Thurman proves her calm cool collected mettle once more as The Bride (aka Beatrix Kiddo aka Black Mamba) plucking out eyeballs bloodying her fists punching wood exploding hearts and the like. But we also see her completely vulnerable during flashbacks to the time she spent in a coma after the attack (some gnarly stuff happens in the hospital but no spoilers forthcoming from this reviewer). And there's a softer side to Black Mamba when she's awake too. In another flashback we see The Bride on her last assignment before she quit the assassination business to become a wife and mom--the stick in her EPT has just turned blue when a rival assassin comes knocking through the door and it's a poignant moment (with a Tarantino edge) as she tries to protect her unborn child. Carradine's Bill is somehow less menacing than one might have expected but there's enough creepiness in the character for an audience to imagine what a real hard case he must have been in his glory days. Hannah enjoys a splendid comeback role as The Bride's fellow assassin and she's regal in her adherence to the warrior code they share. Madsen wears Sidewinder's cowboy hat and slouchy jeans like he was born to them and swills whisky like a ranch hand yet he still captures the wistfulness of the once-great fighter if somewhat ironically.

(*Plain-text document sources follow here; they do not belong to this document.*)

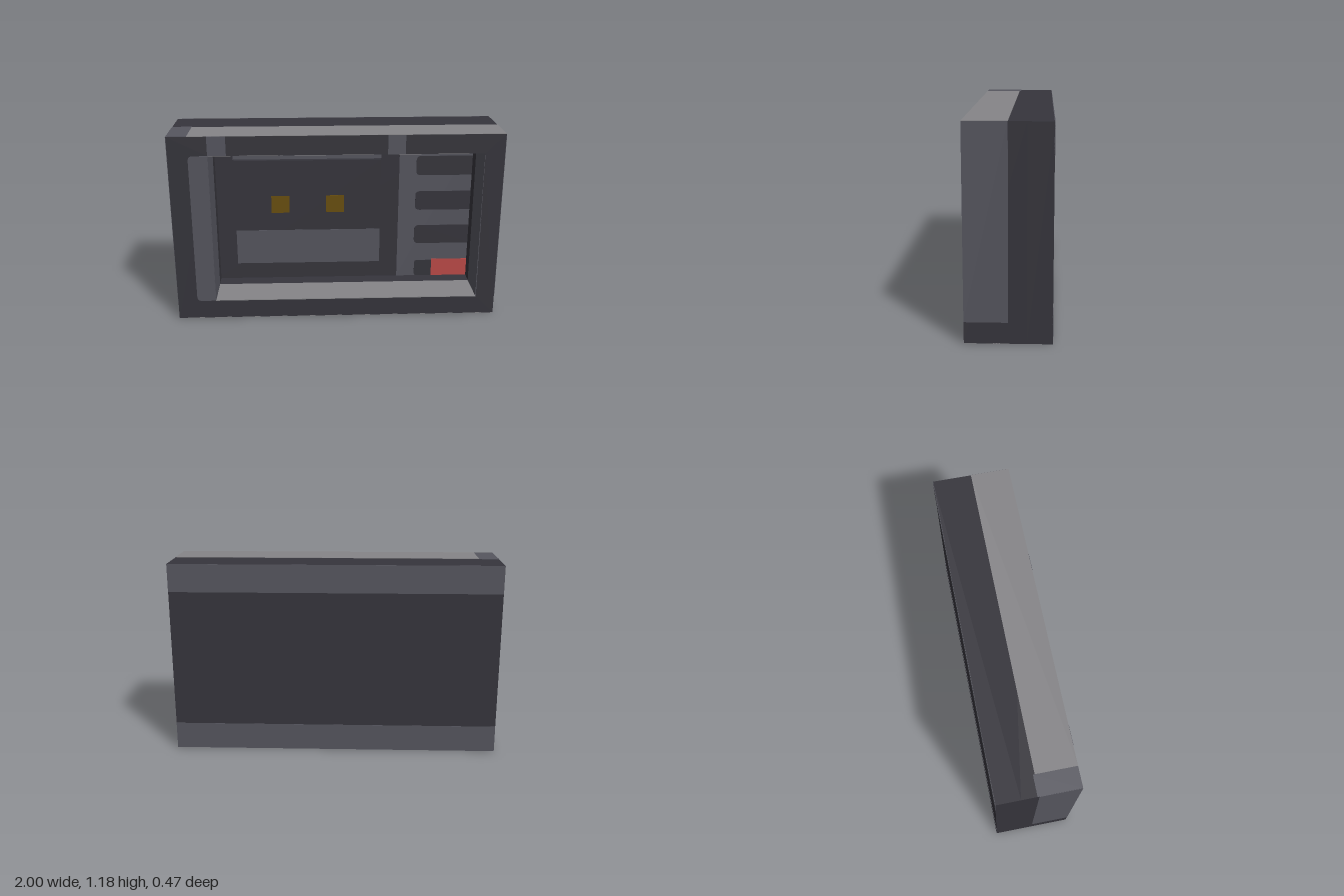
import * as THREE from 'three';

const mat = (name, color) => new THREE.MeshStandardMaterial({ name, color });

export function createModel() {
  const dark = mat('charcoal', 0x36353c);
  const mid = mat('slate grey', 0x56565f);
  const light = mat('light grey', 0x868588);
  const amber = mat('dark amber', 0x6a4f0e);
  const red = mat('red', 0xbd4b48);
  const group = new THREE.Group();

  const W = 1, H = 1.177, D = 0.235;                    // outer half width, height, half depth
  const L = -0.765, R = 0.882, B = 0.118, T = 1.06;     // front opening
  const wallZ = -0.098, panelZ = -0.065;                // recess wall, raised panel
  const t = 0.002;                                      // half thickness of painted plates

  const add = (name, geometry, material) => {
    const mesh = new THREE.Mesh(geometry, material);
    mesh.name = name;
    group.add(mesh);
    return mesh;
  };
  // Box given by its limits on each axis
  const box = (name, material, x0, x1, y0, y1, z0, z1) => {
    const g = new THREE.BoxGeometry(x1 - x0, y1 - y0, z1 - z0);
    g.translate((x0 + x1) / 2, (y0 + y1) / 2, (z0 + z1) / 2);
    return add(name, g, material);
  };
  // Thin plate facing +z with rounded corners on its left edge
  const plate = (name, material, x0, x1, y0, y1, z, r) => {
    const s = new THREE.Shape();
    s.moveTo(x1, y0);
    s.lineTo(x1, y1);
    s.lineTo(x0 + r, y1);
    s.quadraticCurveTo(x0, y1, x0, y1 - r);
    s.lineTo(x0, y0 + r);
    s.quadraticCurveTo(x0, y0, x0 + r, y0);
    s.closePath();
    const g = new THREE.ExtrudeGeometry(s, { depth: 2 * t, bevelEnabled: false, curveSegments: 5 });
    g.translate(0, 0, z - t);
    return add(name, g, material);
  };

  // Casing: front frame with an opening, closed by a back slab
  const frame = new THREE.Shape([[-W, 0], [W, 0], [W, H], [-W, H]].map(p => new THREE.Vector2(...p)));
  frame.holes.push(new THREE.Path([[L, B], [L, T], [R, T], [R, B]].map(p => new THREE.Vector2(...p))));
  const frameGeo = new THREE.ExtrudeGeometry(frame, { depth: D - wallZ, bevelEnabled: false });
  frameGeo.translate(0, 0, wallZ);
  add('casingFrame', frameGeo, dark);
  box('casingBack', dark, -W, W, 0, H, -D, wallZ);

  // Outer panels on the front half of the casing
  for (const s of [-1, 1]) {
    box(s > 0 ? 'leftSidePanel' : 'rightSidePanel', mid, s * W - t, s * W + t, B, H, 0, D);
  }
  for (const [name, y] of [['top', H], ['bottom', 0]]) {
    box(name + 'Panel', light, -0.88, W, y - t, y + t, 0, D);
  }
  box('topCornerPatch', mid, -W, -0.88, H - t, H + t, -0.01, D);

  // Front face markings
  plate('frontSideStrip', mid, -0.88, L, B, T, D, 0.03);
  box('frontTopPatch', mid, L, -0.655, T, H, D - t, D + t);
  box('frontTopPatch', mid, 0.3, 0.405, T, H, D - t, D + t);

  // Bands along the back
  box('backTopBand', mid, -W, W, H - 0.17, H, -D - t, -D + t);
  box('backBottomBand', mid, -W, W, 0, 0.165, -D - t, -D + t);

  // Inner walls of the opening, front half
  box('innerFloor', light, L, R, B - t, B + t, 0, D);
  box('innerCeiling', light, L, R, T - t, T + t, 0, D);
  box('innerWall', mid, L - t, L + t, B, T, 0, D);
  box('innerWall', mid, R - t, R + t, B, T, 0, D);

  // Raised panel with two lamps and a lower band
  box('displayPanel', dark, -0.645, 0.29, 0.24, 0.942, wallZ, panelZ);
  box('displayLowerBand', mid, -0.645, 0.29, 0.24, 0.472, panelZ - t, panelZ + t);
  box('displayUpperStrip', mid, -0.652, 0.295, 0.942, T, wallZ - t, wallZ + t);
  for (const x of [-0.355, -0.002]) {
    box('lamp', amber, x - 0.058, x + 0.058, 0.592, 0.707, panelZ - t, panelZ + t);
  }

  // Control column with dark slots and a red button
  box('controlPlate', mid, 0.412, R, B, T, wallZ - t, wallZ + t);
  for (const y of [0.353, 0.589, 0.826]) {
    plate('slot', dark, 0.522, R, y, y + 0.128, wallZ + t, 0.03);
  }
  plate('slot', dark, 0.53, 0.645, B, 0.23, wallZ + t, 0.02);
  box('button', red, 0.645, R, B, 0.237, wallZ, wallZ + 2 * t);

  return group;
}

Fans of Tarantino's Pulp Fiction can start rejoicing. He's finally made a film that lives up to the standard he set back in 1990. All the influences on the first film are still very much in evidence here--Asian martial arts films in particular--but each chapter in this installment as in the previous has its own look creating a mix n' match patchwork feel that somehow manages to work in spite of itself. If there's one criticism it's that it indulges a bit in its own cleverness and that makes it a little too long. But Vol. 2 shouldn't see the big criticisms aimed at Vol. 1's dark gory violence; instead Vol. 2 finds kinship with its creator's first big hit in its story and characters. Sure it's overblown; sure everyone is evil on some level. That's the fun of it. And every now and then a little compassion comes through or a little humor and it captures the ridiculousness of human nastiness whether it's the petty arguments you had all day at work or all the slaughter that's been perpetrated with a Hattori Hanzo sword.